Cruise the waters of the mighty Olifants River on a comfortable raft while seeing hippo dip under water and crocodile laze on sand banks. These water based animals are not all you can view however, seeing that the river is bordered by various Big 5 game reserves. Watch herds of elephant drink from the banks or, if you are lucky, cross the river in front of you! Enjoy close encounters with buffalo, waterbuck, giraffe, impala, kudu and many other animals coming to quench their thirst. The lucky few have even seen lion, leopard and rhino from the deck of the boat. Bird watchers will also love this cruise for its wide variety of water and bushveld birds, some of them endemic to the area.
A 20-minute drive from Phalaborwa town takes you past the extensive copper and phosphate mines to the river. After crossing the bridge over the Selati River (you might see your first elephant and buffalo here!) you enter the Mopani veld of the local game reserves. The tar road ends at the impressive dam wall after which a short drive on a gravel road takes you to the starting point of the cruise. The boats have a lower and upper deck giving you the best vantage points for game viewing.
The Olifants River has its origin in the mountains of Mpumalanga, between Breyten and Bethal.
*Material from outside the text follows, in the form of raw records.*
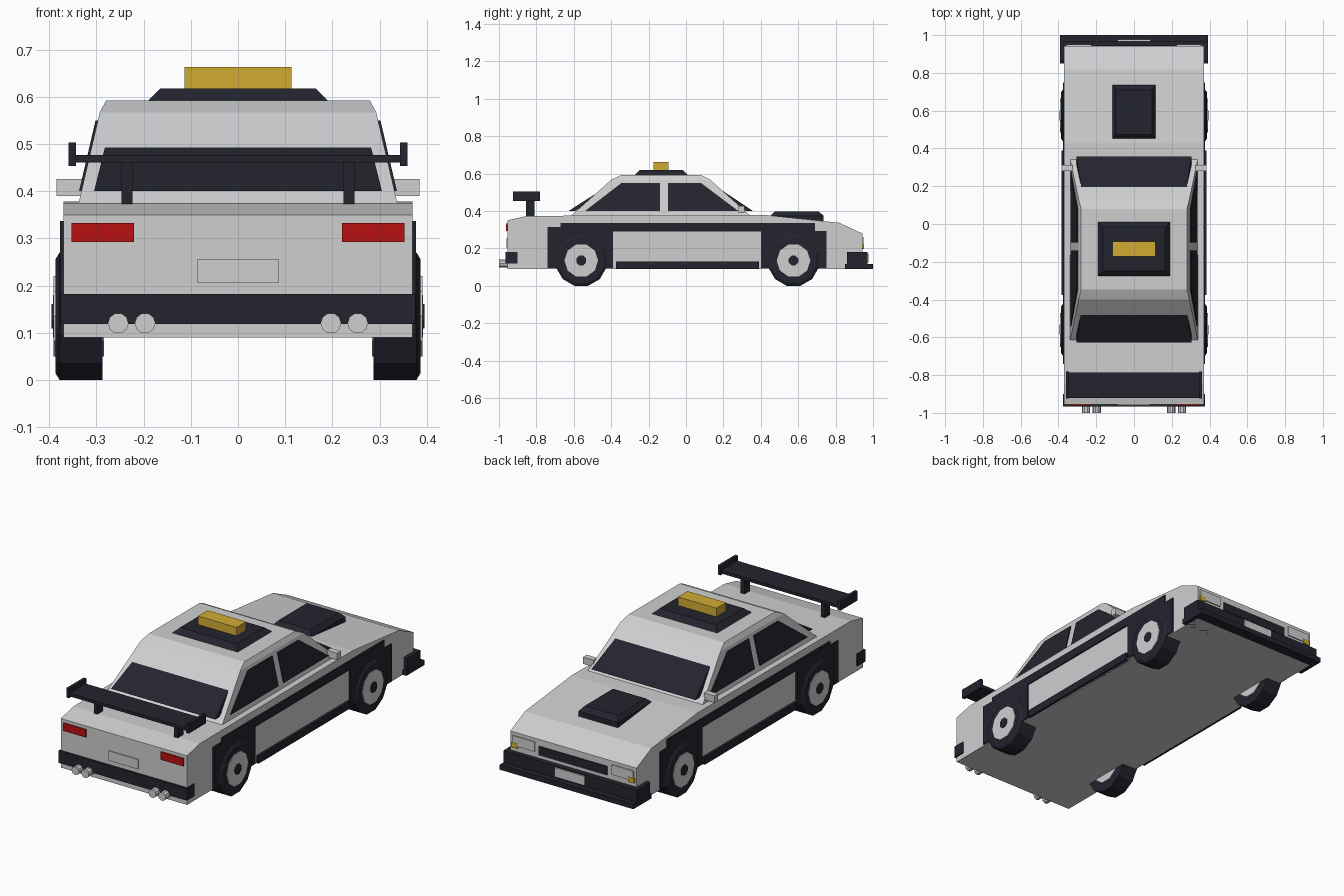
import bpy, bmesh, math
from mathutils import Vector

if "Cube" in bpy.data.objects:
    bpy.data.objects.remove(bpy.data.objects["Cube"])


def material(name, rgb):
    m = bpy.data.materials.new(name)
    m.diffuse_color = (*rgb, 1)
    m.use_nodes = True
    m.node_tree.nodes["Principled BSDF"].inputs["Base Color"].default_value = m.diffuse_color
    return m


LIGHT = material("light_grey", (0.62, 0.625, 0.63))
DARK = material("dark_navy", (0.017, 0.017, 0.028))
YELLOW = material("amber_yellow", (0.64, 0.41, 0.034))
RED = material("lamp_red", (0.48, 0.005, 0.005))


def finish(name, bm, mat, mirror=False):
    bmesh.ops.recalc_face_normals(bm, faces=bm.faces)
    me = bpy.data.meshes.new(name)
    bm.to_mesh(me)
    bm.free()
    me.materials.append(mat)
    ob = bpy.data.objects.new(name, me)
    bpy.context.collection.objects.link(ob)
    if mirror:
        ob.modifiers.new("mirror", 'MIRROR').use_mirror_merge = False
    return ob


def loft(name, rings, mat, mirror=False):
    """Rectangular rings (x0, x1, y0, y1, z) joined from bottom to top."""
    bm = bmesh.new()
    loops = [[bm.verts.new(p) for p in ((a, c, z), (b, c, z), (b, d, z), (a, d, z))]
             for a, b, c, d, z in rings]
    bm.faces.new(loops[0])
    bm.faces.new(loops[-1])
    for lo, hi in zip(loops, loops[1:]):
        for i in range(4):
            j = (i + 1) % 4
            bm.faces.new((lo[i], lo[j], hi[j], hi[i]))
    return finish(name, bm, mat, mirror)


def box(name, x0, x1, y0, y1, z0, z1, mat, mirror=False):
    return loft(name, [(x0, x1, y0, y1, z0), (x0, x1, y0, y1, z1)], mat, mirror)


def slab(name, pts, offset, mat, mirror=False):
    """Polygon extruded along an offset."""
    bm = bmesh.new()
    f = bm.faces.new([bm.verts.new(p) for p in pts])
    ext = bmesh.ops.extrude_face_region(bm, geom=[f], use_keep_orig=True)
    vs = [g for g in ext["geom"] if isinstance(g, bmesh.types.BMVert)]
    bmesh.ops.translate(bm, verts=vs, vec=Vector(offset))
    return finish(name, bm, mat, mirror)


def lathe(name, rings, n, axis, cx, cy, cz, mat):
    """Mirrored round part: (position, radius) rings along x or y, flat side down."""
    bm = bmesh.new()
    loops = []
    for t, r in rings:
        loop = []
        for i in range(n):
            a = 2 * math.pi * (i + 0.5) / n - math.pi / 2
            u, w = r * math.cos(a), r * math.sin(a)
            loop.append(bm.verts.new((t, cy + u, cz + w) if axis == 'X'
                                     else (cx + u, t, cz + w)))
        loops.append(loop)
    bm.faces.new(loops[0])
    bm.faces.new(loops[-1])
    for lo, hi in zip(loops, loops[1:]):
        for i in range(n):
            j = (i + 1) % n
            bm.faces.new((lo[i], lo[j], hi[j], hi[i]))
    return finish(name, bm, mat, True)


# Lower body from its side profile
profile = [(-0.955, 0.09), (-0.955, 0.35), (-0.85, 0.374), (0.43, 0.378),
           (0.82, 0.337), (0.943, 0.28), (0.943, 0.09)]
slab("body", [(-0.37, y, z) for y, z in profile], (0.74, 0, 0), LIGHT)

# Cabin with chamfered roof edge
loft("cabin", [(-0.338, 0.338, -0.615, 0.345, 0.374),
               (-0.293, 0.293, -0.40, 0.13, 0.567),
               (-0.28, 0.28, -0.347, 0.08, 0.592)], LIGHT)

# Windscreen and rear window
for name, yb, yt, inward in (("rear_window", -0.628, -0.437, 0.036),
                             ("windscreen", 0.358, 0.175, -0.036)):
    slab(name, [(-0.305, yb, 0.40), (0.305, yb, 0.40), (0.275, yt, 0.522),
                (-0.275, yt, 0.522)], (0, inward, 0), DARK)


# Side windows follow the cabin slope
def side_x(z):
    return 0.338 - (z - 0.374) * 0.233 + 0.005


for name, pts in (("rear_side_window", [(-0.54, 0.40), (-0.345, 0.55), (-0.14, 0.55), (-0.14, 0.40)]),
                  ("front_side_window", [(-0.097, 0.40), (-0.097, 0.55), (0.08, 0.55), (0.28, 0.40)])):
    slab(name, [(side_x(z), y, z) for y, z in pts], (-0.009, 0, 0), DARK, True)

# Dark side cladding and sills
trim = [(-0.74, 0.095), (-0.74, 0.315), (-0.67, 0.315), (-0.67, 0.337), (0.69, 0.337),
        (0.69, 0.293), (0.75, 0.293), (0.75, 0.095), (0.40, 0.095), (0.40, 0.29),
        (-0.39, 0.29), (-0.39, 0.095)]
slab("side_cladding", [(0.368, y, z) for y, z in trim], (0.009, 0, 0), DARK, True)
box("sill", 0.36, 0.383, -0.375, 0.39, 0.09, 0.13, DARK, True)

# Wheels
for name, y in (("rear", -0.56), ("front", 0.575)):
    lathe(name + "_tyre", [(0.287, 0.14), (0.378, 0.14), (0.387, 0.125)], 12, 'X', 0, y, 0.135, DARK)
    lathe(name + "_rim", [(0.284, 0.09), (0.391, 0.09)], 10, 'X', 0, y, 0.135, LIGHT)
    lathe(name + "_hub", [(0.30, 0.028), (0.395, 0.028)], 8, 'X', 0, y, 0.135, DARK)

# Bumpers
box("rear_bumper", -0.376, 0.376, -0.966, -0.90, 0.118, 0.182, DARK)
box("front_bumper", -0.392, 0.392, 0.86, 0.97, 0.11, 0.18, DARK)
box("front_splitter", -0.392, 0.392, 0.85, 1.0, 0.09, 0.117, DARK)

# Exhaust pipes
for name, x in (("inner_exhaust", 0.197), ("outer_exhaust", 0.254)):
    lathe(name, [(-1.0, 0.022), (-0.94, 0.022)], 10, 'Y', x, 0, 0.12, LIGHT)

# Rear lamps and plate
box("tail_light", 0.22, 0.353, -0.962, -0.953, 0.292, 0.333, RED, True)
box("rear_plate", -0.086, 0.086, -0.961, -0.953, 0.205, 0.256, LIGHT)

# Front grille, lamps and plate
box("grille", -0.20, 0.20, 0.94, 0.948, 0.198, 0.245, DARK)
box("headlight", 0.225, 0.355, 0.94, 0.949, 0.21, 0.262, LIGHT, True)
box("indicator", 0.325, 0.36, 0.942, 0.951, 0.20, 0.226, YELLOW, True)
box("front_plate", -0.088, 0.088, 0.968, 0.977, 0.125, 0.174, LIGHT)

# Rear wing
box("wing_blade", -0.345, 0.345, -0.92, -0.785, 0.461, 0.477, DARK)
box("wing_end_plate", 0.343, 0.359, -0.925, -0.78, 0.453, 0.503, DARK, True)
box("wing_post", 0.224, 0.247, -0.855, -0.81, 0.365, 0.465, DARK, True)

# Hood scoop
loft("hood_scoop", [(-0.115, 0.115, 0.45, 0.735, 0.34), (-0.115, 0.115, 0.45, 0.735, 0.374),
                    (-0.095, 0.095, 0.475, 0.71, 0.398)], DARK)

# Roof base and sign
loft("roof_base", [(-0.193, 0.193, -0.278, 0.013, 0.59),
                   (-0.165, 0.165, -0.248, -0.017, 0.618)], DARK)
box("roof_sign", -0.113, 0.113, -0.173, -0.093, 0.617, 0.663, YELLOW)

# Door mirrors
box("mirror", 0.325, 0.385, 0.28, 0.312, 0.39, 0.426, LIGHT, True)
It flows north through the Witbank Dam, the Loskop Dam and is then forced east by the Drakensberg Mountains. At Phalaborwa it enters the Kruger National Park, where it is joined by the Letaba River. It then flows into Mozambique, where the river is called ‘Rio dos Elefantes’. About 40km before it reaches the Indian Ocean it joins the mighty Limpopo River, forming the Limpopo River Mouth at Xai Xai.
There are several boat safari operators, offering 3 hour boat cruises on the Olifants River. The boats can also be rented for private functions.